“The problem is that in Western Europe there is more penetration of radicals and also preachers from the background of the Muslim Brotherhood, or they belong to Salafism (a Sunni reform movement advocating force to reestablish a caliphate),” Barak explained.
“And in the United States there is also a movement of the Muslim Brotherhood but you can find in the United States also other players, Islamic players, that are trying to diminish or to counter the ideology of the Muslim Brotherhood for example, and of course the Salafists,” Barak continued.
Sufism is a moderate form of Islam that has been promoted by succeeding administrations since the September 11, 2001 terror attacks.

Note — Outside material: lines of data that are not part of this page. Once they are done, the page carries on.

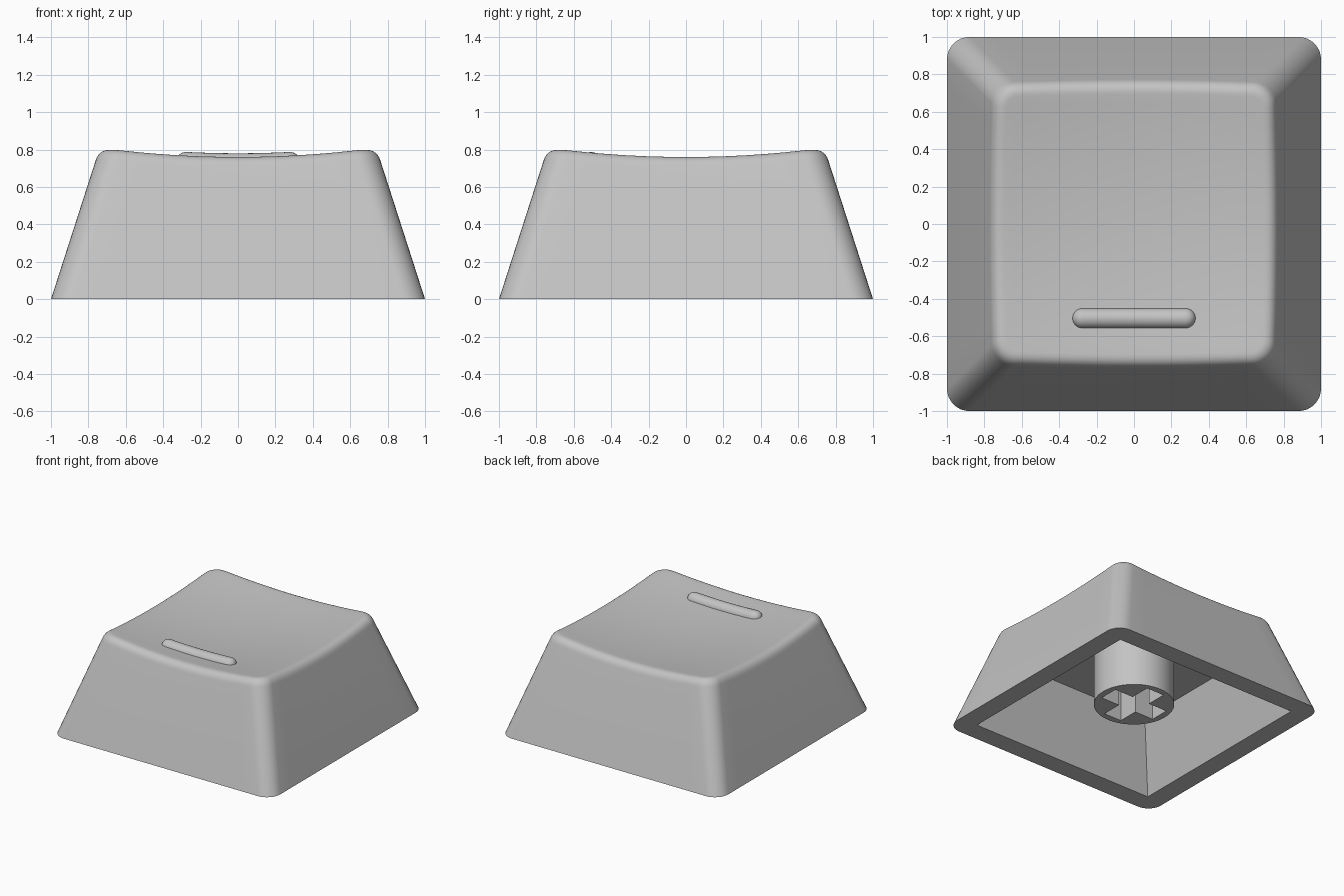
import bpy, bmesh, math
from mathutils import Vector

cube = bpy.data.objects.get("Cube")
if cube:
    bpy.data.objects.remove(cube, do_unlink=True)

# Main dimensions
TAPER = 0.322          # inward lean of the walls per unit of height
CORNER = 0.12          # corner radius in plan
WALL = 0.16            # shell thickness at the rim
CEILING = 0.54         # underside of the top plate
FILLET = 0.06          # size of the rounded top edge

grey = bpy.data.materials.new("grey plastic")
grey.use_nodes = True
grey.diffuse_color = (0.55, 0.55, 0.55, 1)
grey.node_tree.nodes["Principled BSDF"].inputs["Base Color"].default_value = grey.diffuse_color


def dish(x, y):
    """Height of the scooped top surface."""
    return 0.714 + 0.094 * (x * x + y * y)


def loft(bm, rings, cap_start=True, cap_end=True):
    """Join rings of equal point count with quads."""
    loops = [[bm.verts.new(p) for p in ring] for ring in rings]
    for a, b in zip(loops, loops[1:]):
        for i in range(len(a)):
            j = (i + 1) % len(a)
            bm.faces.new((a[i], a[j], b[j], b[i]))
    if cap_start:
        bm.faces.new(loops[0])
    if cap_end:
        bm.faces.new(loops[-1])
    return loops


def finish(bm, name):
    """Turn the bmesh into a shaded object."""
    bmesh.ops.remove_doubles(bm, verts=bm.verts, dist=1e-5)
    bmesh.ops.recalc_face_normals(bm, faces=bm.faces)
    mesh = bpy.data.meshes.new(name)
    bm.to_mesh(mesh)
    bm.free()
    mesh.materials.append(grey)
    obj = bpy.data.objects.new(name, mesh)
    bpy.context.collection.objects.link(obj)
    bpy.ops.object.select_all(action='DESELECT')
    obj.select_set(True)
    bpy.context.view_layer.objects.active = obj
    bpy.ops.object.shade_smooth_by_angle(angle=math.radians(35))
    return obj


# Rounded-square outline: each entry is a corner-centre factor and a normal
outline = []
for quarter in range(4):
    turn = quarter * math.pi / 2
    cs, sn = round(math.cos(turn)), round(math.sin(turn))
    samples = [(1, 1, a * math.pi / 16) for a in range(9)]
    samples += [(1 - t / 6, 1, math.pi / 2) for t in range(1, 12)]
    for sx, sy, ang in samples:
        centre = Vector((sx * cs - sy * sn, sx * sn + sy * cs))
        outline.append((centre, Vector((math.cos(ang + turn), math.sin(ang + turn)))))


def at(entry, half, radius, z=None):
    xy = entry[0] * (half - radius) + entry[1] * radius
    return Vector((xy.x, xy.y, dish(xy.x, xy.y) if z is None else z))


def square(half, radius, z):
    return [at(e, half, radius, z) for e in outline]


def wall_point(entry, z):
    return at(entry, 1 - TAPER * z, CORNER, z)


# Cap shell: cavity, rim, walls, rounded edge and scooped top in one loft
rings = [square(1 - WALL - TAPER * CEILING, 0, CEILING),
         square(1 - WALL, 0, 0),
         square(1, CORNER, 0)]
edges = []
for entry in outline:
    z = 0.78
    for _ in range(12):
        p = wall_point(entry, z)
        z = dish(p.x, p.y)
    edges.append((wall_point(entry, z - FILLET), wall_point(entry, z),
                  at(entry, 1 - TAPER * z - FILLET, CORNER - FILLET)))
for step in range(9):
    t = step / 8
    rings.append([a * (1 - t) ** 2 + b * 2 * t * (1 - t) + c * t * t for a, b, c in edges])
for step in range(1, 13):
    s = 1 - step / 12.2
    rings.append([Vector((c.x * s, c.y * s, dish(c.x * s, c.y * s))) for _, _, c in edges])
bm = bmesh.new()
loft(bm, rings)
finish(bm, "cap_shell")

# Stem: round post with a cross-shaped socket
STEM_Z, ARM, HALF = 0.12, 0.25, 0.08
circle = [(0.303 * math.cos(i * math.pi / 32), 0.303 * math.sin(i * math.pi / 32)) for i in range(64)]
cross = []
for x, y in [(1, 0), (0, 1), (-1, 0), (0, -1)]:
    for along, side in [(ARM, -HALF), (ARM, HALF), (HALF, HALF)]:
        cross.append((x * along - y * side, y * along + x * side))
bm = bmesh.new()
post = loft(bm, [[(x, y, z) for x, y in circle] for z in (STEM_Z, CEILING + 0.02)], cap_start=False)
socket = loft(bm, [[(x, y, z) for x, y in cross] for z in (STEM_Z, CEILING - 0.04)], cap_start=False)
rim = [bm.edges.get((l[i], l[i - 1])) for l in (post[0], socket[0]) for i in range(len(l))]
bmesh.ops.triangle_fill(bm, use_beauty=True, use_dissolve=False, edges=rim)
finish(bm, "stem")

# Raised finger bar: round-ended rod that follows the scoop
RADIUS, BAR_Y, REACH = 0.055, -0.505, 0.275
stations = [(-REACH - RADIUS * math.cos(a), RADIUS * math.sin(a))
            for a in [(i + 0.2) * math.pi / 16 for i in range(8)]]
stations += [(-REACH + 2 * REACH * i / 16, RADIUS) for i in range(17)]
stations += [(-x, r) for x, r in reversed(stations[:8])]
bar = []
for x, r in stations:
    base = dish(x, BAR_Y) - 0.013
    bar.append([(x, BAR_Y + r * math.cos(i * math.pi / 12), base + r * math.sin(i * math.pi / 12))
                for i in range(24)])
bm = bmesh.new()
loft(bm, bar)
finish(bm, "finger_bar")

“From the Bush Administration, we are witness to an increase of the Sufi school playing the role, particularly in the United States, of trying to counter the radical ideology of these radical movements,” Barak said.
Geography also plays a role in why violent Islamic extremism seems to be worse in Europe than in the United States, according to analysts, given that the US is separated from the Middle East and North Africa by the Atlantic Ocean.
“Given Europe’s geographic proximity to the Middle East and North Africa, there have been large numbers of European Muslims that have traveled to Iraq and Syria as foreign fighters. This in and of itself has a radicalizing component, especially if there is cachet that comes with joining a group like al-Qaida, ISIS, or any of their affiliates,” Colin P. Clarke, an adjunct senior political scientist at the RAND Corporation whose research focuses on terrorism, insurgency and criminal networks, told The Media Line.
The Muslims who immigrate to the United States are generally more diverse than their brethren who make their way to Europe, with higher education levels and resources to succeed, analysts point out.
Despite the rhetoric from the current administration, the United States is still seen by much of the world as a nation of immigrants with fewer socio-economic barriers compared to Europe.
“Unlike the American dream for all, in Europe for some Muslims the dream was provided by ISIS,” Anne Speckhard, director of the International Center for the Study of Violent Extremism, told The Media Line. “Of course, it was false, but many still bought into it and continue to do so.”
Fiyaz Mughal, founder and former director of London-based Faith Matters UK, a nongovernmental organization that works on countering extremism, supporting victims of hate crimes and supporting social cohesion projects in the UK and the Middle East, told The Media Line that there has been a shift over the past two decades in the Muslim community realizing that Islamist extremism is a problem.
“The vast majority of Muslims obviously realize there is an issue and it needs to be tackled from the community. However, you have a small but significantly vocal set of Islamist groups in the UK who constantly try to promote a view that Muslims are under threat or that Muslims are perpetual victims,” Mughal said.
Continued Mughal: “But most of the Muslims go about their daily lives. They are worried about their safety. They know that there is a problem. They are sickened by what is done in the name of their religion.”For more stories, go to themedialine.org